Parliamentary Activity - Wednesday, 20 March 2019
Dr WOODRUFF (Franklin) - Mr Deputy Speaker, I pay tribute to the 8000 students who were estimated to have flooded the lawns of Parliament House and marched around the streets of Hobart last Friday. This was a truly momentous occasion, probably the largest march that has ever been seen in Hobart and they joined together with approximately 1.5 million children from around the world in 2233 different cities, over 128 countries. Every country in the world was represented in some form.
I do not think I saw you there, Mr Deputy Speaker, but what this display was, and it is hard to describe the absolute enormity, the waves of young people from primary school to high school to young adults. About 90 per cent of the people were children, about 10 per cent were adults. The energy of the young people was incredible, their passion and their incredible, clear words. They know what they want and what they want is leadership from politicians. They want action from politicians. They want the people who have the ability to change the way we do things, to change and dramatically bring down our carbon emissions. They want us to act.
I want to share some of their beautiful signs, because children can be so humorous and playful and they used their words. I saw a sea of signs - Losing Nemo: One of the year's best disaster films; Denial is not a Policy; There is no Planet B; Time is running out; Wake up to the climate crisis; We cannot drink oil and we cannot breathe money; Santa: Homeless by 2021; The oceans are rising and so are we; Scott Morrison, you are three times our age and three times as naïve, and a special message to the minister for Education: I am sorry I cannot do my homework, I am too busy saving the planet.
Mr Deputy Speaker, those children learnt so much more by striking, going and meeting with other children and sharing their collective energy and are getting positive action and support in communing with other children than they would ever have achieved by staying in the classroom that afternoon. Children, thinking children, children who look at what is happening in the world and who read social media, they understand the planet is in a very dark place; time is running out, so is the time for action.
We have been given just 11 years to take dramatic action on carbon dioxide emissions. Thanks to Greta Thunberg, a 16-year-old girl in Sweden. This is where it all started, she has been nominated for a Nobel Peace Prize.

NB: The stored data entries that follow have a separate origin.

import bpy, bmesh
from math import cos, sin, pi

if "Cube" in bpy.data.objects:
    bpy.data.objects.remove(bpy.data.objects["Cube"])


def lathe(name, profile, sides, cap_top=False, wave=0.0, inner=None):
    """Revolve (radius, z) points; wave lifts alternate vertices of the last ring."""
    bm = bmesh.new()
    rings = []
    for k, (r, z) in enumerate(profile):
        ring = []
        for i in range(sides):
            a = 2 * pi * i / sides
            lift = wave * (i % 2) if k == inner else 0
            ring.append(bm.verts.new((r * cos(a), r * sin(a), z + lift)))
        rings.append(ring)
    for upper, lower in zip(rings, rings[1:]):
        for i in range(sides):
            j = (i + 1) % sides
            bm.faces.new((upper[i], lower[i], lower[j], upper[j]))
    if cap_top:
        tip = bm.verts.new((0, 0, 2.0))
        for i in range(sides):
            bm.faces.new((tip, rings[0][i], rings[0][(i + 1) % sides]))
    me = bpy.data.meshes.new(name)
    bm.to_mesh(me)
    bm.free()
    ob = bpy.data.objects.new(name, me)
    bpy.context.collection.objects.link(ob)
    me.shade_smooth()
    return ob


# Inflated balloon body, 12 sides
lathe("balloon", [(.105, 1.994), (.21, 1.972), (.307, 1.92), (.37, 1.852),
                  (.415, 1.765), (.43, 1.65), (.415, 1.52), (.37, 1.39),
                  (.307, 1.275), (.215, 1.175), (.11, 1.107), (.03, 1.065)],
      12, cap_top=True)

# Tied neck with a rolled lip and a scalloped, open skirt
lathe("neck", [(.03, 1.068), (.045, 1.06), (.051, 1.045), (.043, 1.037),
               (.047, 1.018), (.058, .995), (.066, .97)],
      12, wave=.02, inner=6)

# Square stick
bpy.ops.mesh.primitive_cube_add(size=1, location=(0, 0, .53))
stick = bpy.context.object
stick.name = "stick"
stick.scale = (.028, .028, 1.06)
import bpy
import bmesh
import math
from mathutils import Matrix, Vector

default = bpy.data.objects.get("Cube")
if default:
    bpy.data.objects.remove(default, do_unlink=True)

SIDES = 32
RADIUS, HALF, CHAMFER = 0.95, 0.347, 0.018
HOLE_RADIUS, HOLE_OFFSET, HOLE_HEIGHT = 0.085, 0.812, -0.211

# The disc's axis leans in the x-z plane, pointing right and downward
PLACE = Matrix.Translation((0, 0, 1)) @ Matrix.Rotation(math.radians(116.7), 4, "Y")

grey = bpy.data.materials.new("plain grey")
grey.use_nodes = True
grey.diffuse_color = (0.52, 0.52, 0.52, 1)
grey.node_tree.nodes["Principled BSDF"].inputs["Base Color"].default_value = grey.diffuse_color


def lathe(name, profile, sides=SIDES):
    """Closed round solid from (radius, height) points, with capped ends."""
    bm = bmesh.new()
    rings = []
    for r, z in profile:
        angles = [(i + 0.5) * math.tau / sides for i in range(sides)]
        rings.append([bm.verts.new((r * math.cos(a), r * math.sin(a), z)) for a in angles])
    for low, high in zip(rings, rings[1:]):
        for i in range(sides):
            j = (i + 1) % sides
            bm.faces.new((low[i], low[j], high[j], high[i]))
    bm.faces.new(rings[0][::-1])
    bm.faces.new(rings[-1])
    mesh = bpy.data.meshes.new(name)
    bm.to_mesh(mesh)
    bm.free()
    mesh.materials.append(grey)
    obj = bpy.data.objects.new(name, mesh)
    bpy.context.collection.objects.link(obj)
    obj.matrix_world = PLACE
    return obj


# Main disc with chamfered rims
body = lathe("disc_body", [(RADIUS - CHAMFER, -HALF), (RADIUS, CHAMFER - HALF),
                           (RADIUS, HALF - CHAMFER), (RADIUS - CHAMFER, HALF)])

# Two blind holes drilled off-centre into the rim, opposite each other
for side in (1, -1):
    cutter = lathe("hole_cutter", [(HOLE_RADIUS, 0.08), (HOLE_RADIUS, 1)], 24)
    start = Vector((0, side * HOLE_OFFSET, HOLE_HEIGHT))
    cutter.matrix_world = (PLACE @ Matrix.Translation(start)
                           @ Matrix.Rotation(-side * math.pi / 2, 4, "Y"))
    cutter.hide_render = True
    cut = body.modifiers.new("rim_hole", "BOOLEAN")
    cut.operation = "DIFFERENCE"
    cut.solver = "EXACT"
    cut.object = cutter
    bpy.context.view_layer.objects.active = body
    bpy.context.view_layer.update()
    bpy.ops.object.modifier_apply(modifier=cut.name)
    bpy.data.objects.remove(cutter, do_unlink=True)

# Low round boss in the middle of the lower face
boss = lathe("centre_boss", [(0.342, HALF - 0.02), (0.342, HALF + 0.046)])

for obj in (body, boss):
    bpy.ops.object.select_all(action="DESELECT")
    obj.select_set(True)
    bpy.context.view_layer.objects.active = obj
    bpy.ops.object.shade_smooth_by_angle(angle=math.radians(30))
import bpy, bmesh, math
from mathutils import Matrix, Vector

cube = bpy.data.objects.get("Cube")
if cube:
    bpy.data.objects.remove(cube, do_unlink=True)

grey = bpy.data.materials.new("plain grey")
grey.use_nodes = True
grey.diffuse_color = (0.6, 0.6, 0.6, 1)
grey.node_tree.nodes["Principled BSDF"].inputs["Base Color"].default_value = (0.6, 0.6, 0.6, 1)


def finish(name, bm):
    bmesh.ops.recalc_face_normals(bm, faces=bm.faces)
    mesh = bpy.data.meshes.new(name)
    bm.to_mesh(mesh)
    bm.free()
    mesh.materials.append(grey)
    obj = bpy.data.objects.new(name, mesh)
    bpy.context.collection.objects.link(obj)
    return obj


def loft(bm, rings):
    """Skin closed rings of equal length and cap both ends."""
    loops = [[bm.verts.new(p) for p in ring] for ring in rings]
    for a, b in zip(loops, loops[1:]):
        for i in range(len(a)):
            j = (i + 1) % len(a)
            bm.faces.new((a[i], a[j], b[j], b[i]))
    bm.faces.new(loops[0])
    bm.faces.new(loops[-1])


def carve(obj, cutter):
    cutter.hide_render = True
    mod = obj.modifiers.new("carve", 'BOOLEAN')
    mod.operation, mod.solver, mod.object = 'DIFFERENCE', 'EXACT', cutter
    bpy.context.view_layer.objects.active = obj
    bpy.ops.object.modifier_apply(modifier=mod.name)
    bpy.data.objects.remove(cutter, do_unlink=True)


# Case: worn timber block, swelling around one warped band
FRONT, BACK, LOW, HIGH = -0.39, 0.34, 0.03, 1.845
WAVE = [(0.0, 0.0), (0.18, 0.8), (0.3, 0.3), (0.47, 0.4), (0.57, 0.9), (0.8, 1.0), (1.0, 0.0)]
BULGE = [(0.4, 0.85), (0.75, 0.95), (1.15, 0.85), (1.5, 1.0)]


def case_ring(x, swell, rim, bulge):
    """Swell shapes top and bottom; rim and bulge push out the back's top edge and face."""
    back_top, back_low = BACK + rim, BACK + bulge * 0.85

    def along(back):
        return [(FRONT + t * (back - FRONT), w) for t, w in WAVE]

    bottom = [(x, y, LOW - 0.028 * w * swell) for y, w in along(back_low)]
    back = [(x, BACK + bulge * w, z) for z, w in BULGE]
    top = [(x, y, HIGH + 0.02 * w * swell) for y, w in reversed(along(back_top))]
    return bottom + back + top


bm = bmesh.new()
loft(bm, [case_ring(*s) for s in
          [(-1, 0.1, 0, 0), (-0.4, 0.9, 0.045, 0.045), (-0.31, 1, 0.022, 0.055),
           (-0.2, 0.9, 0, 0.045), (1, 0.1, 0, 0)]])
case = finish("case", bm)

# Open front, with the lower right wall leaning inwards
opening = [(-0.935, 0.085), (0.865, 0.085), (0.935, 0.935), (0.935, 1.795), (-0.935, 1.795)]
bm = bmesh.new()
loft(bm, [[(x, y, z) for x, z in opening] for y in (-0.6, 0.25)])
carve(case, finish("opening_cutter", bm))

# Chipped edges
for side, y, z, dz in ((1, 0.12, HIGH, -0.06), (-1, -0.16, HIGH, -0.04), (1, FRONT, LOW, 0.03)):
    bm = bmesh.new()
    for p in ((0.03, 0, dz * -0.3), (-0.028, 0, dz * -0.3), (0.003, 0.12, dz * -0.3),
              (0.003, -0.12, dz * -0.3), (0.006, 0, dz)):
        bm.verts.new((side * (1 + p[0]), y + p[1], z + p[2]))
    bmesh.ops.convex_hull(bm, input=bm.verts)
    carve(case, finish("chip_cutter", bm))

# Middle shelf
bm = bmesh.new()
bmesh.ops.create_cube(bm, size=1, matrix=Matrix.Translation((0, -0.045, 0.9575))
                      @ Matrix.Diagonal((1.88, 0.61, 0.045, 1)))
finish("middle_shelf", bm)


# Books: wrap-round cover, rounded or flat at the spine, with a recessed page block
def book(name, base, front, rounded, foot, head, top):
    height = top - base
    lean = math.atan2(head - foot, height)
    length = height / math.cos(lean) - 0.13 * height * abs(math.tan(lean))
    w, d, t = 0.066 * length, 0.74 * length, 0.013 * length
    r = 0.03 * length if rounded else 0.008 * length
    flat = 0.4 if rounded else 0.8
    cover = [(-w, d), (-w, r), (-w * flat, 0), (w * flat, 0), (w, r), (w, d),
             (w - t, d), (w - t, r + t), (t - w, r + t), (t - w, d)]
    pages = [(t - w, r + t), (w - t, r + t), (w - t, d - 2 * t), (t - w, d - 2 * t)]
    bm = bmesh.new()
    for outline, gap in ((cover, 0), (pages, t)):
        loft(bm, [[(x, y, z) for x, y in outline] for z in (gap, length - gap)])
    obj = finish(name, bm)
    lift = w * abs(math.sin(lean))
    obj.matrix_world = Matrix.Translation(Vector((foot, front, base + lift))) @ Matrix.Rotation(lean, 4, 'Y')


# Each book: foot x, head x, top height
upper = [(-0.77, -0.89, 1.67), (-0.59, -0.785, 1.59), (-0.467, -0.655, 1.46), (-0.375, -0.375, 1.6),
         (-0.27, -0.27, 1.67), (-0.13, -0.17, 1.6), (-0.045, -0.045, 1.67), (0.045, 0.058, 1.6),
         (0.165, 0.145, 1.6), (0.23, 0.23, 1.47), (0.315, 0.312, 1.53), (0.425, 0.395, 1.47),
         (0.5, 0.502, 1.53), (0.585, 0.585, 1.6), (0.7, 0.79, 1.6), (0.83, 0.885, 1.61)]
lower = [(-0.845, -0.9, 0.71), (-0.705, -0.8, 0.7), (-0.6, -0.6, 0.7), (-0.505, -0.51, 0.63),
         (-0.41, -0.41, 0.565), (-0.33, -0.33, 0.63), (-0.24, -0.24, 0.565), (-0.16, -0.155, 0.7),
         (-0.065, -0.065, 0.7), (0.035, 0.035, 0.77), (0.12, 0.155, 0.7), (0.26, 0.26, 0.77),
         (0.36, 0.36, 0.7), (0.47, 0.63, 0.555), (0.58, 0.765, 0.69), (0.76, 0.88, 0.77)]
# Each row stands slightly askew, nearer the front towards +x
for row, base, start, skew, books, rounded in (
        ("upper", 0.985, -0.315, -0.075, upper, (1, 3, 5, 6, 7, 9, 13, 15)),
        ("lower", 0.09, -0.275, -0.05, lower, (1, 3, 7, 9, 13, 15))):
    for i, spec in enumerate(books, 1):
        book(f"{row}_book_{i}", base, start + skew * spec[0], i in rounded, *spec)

Her action alone has started this global movement because if adults will not act, children will force us to. There are solutions there; there are things we can do. It is not an unsolvable problem and I, and the rest of the Greens, will spend every day we are in Parliament talking about this until action happens.